_Records provided:_
_ _ _ _ _ _ _
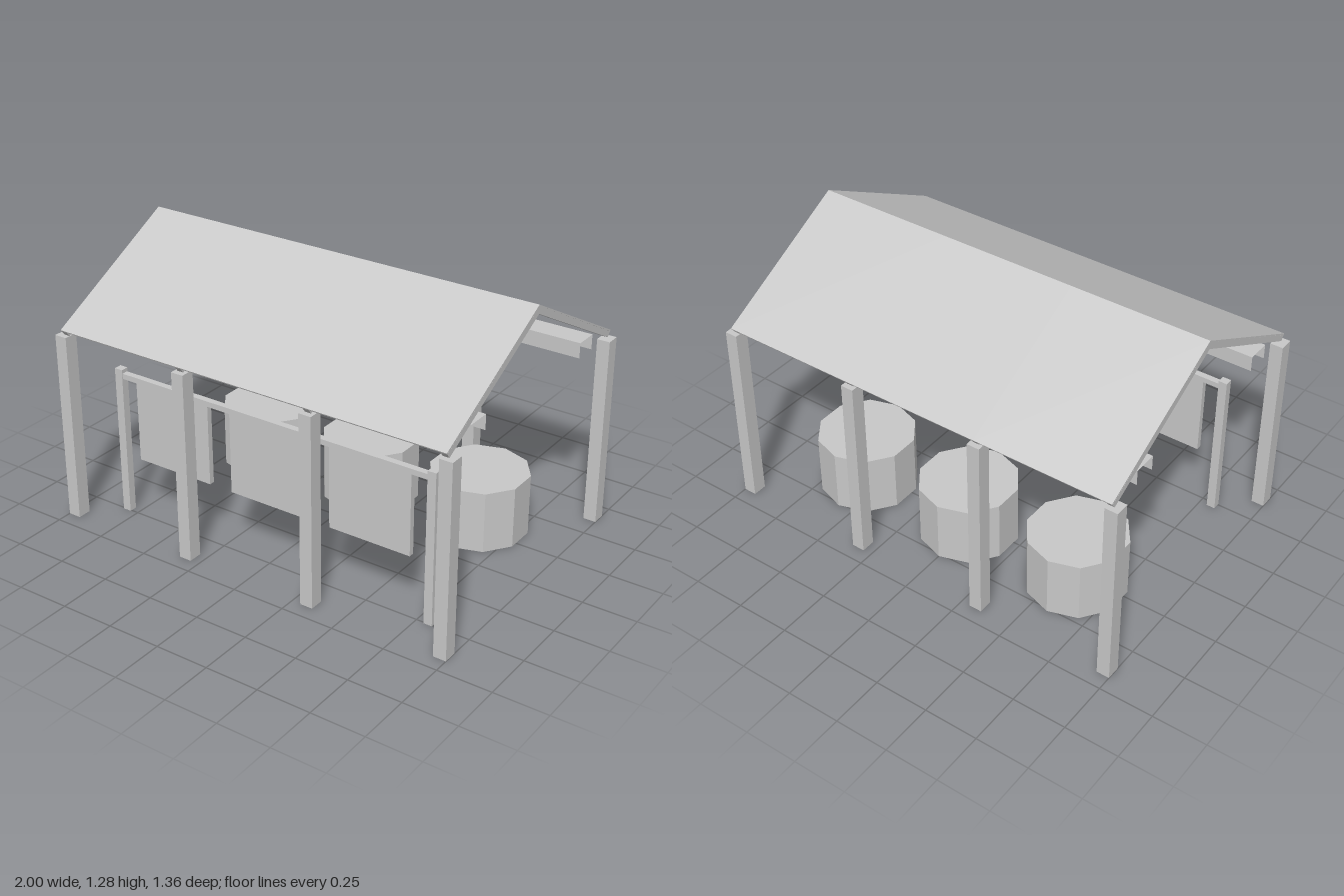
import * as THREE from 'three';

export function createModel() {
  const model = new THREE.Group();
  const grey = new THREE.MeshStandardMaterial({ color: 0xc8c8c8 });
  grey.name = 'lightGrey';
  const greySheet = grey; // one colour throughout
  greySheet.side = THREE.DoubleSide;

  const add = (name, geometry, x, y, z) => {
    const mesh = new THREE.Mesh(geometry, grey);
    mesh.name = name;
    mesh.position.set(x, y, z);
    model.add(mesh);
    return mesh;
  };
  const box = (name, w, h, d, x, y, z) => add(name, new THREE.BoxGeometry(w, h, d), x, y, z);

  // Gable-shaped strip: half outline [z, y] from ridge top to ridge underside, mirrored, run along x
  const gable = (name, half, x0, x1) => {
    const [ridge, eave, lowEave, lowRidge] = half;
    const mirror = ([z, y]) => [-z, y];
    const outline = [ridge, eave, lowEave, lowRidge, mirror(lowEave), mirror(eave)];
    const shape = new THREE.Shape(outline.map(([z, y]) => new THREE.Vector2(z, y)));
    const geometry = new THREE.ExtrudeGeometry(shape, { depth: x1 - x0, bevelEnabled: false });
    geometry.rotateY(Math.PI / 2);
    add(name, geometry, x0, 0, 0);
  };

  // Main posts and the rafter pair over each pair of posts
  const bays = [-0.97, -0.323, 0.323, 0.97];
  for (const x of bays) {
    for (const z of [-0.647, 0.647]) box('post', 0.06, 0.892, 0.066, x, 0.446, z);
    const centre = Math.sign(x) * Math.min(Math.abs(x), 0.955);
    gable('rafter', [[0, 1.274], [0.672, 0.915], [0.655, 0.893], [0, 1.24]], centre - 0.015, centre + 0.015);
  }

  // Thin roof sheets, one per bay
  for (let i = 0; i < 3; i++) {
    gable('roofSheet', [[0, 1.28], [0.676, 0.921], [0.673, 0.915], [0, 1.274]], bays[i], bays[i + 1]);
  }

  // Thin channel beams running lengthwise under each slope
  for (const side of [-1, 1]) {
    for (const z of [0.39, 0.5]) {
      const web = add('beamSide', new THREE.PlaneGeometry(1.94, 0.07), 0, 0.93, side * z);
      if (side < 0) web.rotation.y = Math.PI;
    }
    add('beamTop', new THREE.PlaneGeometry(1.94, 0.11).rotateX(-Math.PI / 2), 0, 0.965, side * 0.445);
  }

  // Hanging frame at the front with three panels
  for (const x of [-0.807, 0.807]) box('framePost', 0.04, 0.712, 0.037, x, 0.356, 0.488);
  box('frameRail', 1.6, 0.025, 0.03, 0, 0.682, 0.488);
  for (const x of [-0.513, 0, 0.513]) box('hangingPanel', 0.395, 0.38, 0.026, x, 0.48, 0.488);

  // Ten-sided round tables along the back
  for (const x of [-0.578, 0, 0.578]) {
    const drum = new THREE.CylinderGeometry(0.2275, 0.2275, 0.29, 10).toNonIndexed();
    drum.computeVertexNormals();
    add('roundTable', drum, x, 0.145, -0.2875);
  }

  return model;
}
_ _ _ _ _ _ _
_The problem:_
Output exactly one stretch of the listing: from the line containing "model.add(mesh);" through the line containing "for (const x of bays)", both end lines included.

_Task answer:_
    model.add(mesh);
    return mesh;
  };
  const box = (name, w, h, d, x, y, z) => add(name, new THREE.BoxGeometry(w, h, d), x, y, z);

  // Gable-shaped strip: half outline [z, y] from ridge top to ridge underside, mirrored, run along x
  const gable = (name, half, x0, x1) => {
    const [ridge, eave, lowEave, lowRidge] = half;
    const mirror = ([z, y]) => [-z, y];
    const outline = [ridge, eave, lowEave, lowRidge, mirror(lowEave), mirror(eave)];
    const shape = new THREE.Shape(outline.map(([z, y]) => new THREE.Vector2(z, y)));
    const geometry = new THREE.ExtrudeGeometry(shape, { depth: x1 - x0, bevelEnabled: false });
    geometry.rotateY(Math.PI / 2);
    add(name, geometry, x0, 0, 0);
  };

  // Main posts and the rafter pair over each pair of posts
  const bays = [-0.97, -0.323, 0.323, 0.97];
  for (const x of bays) {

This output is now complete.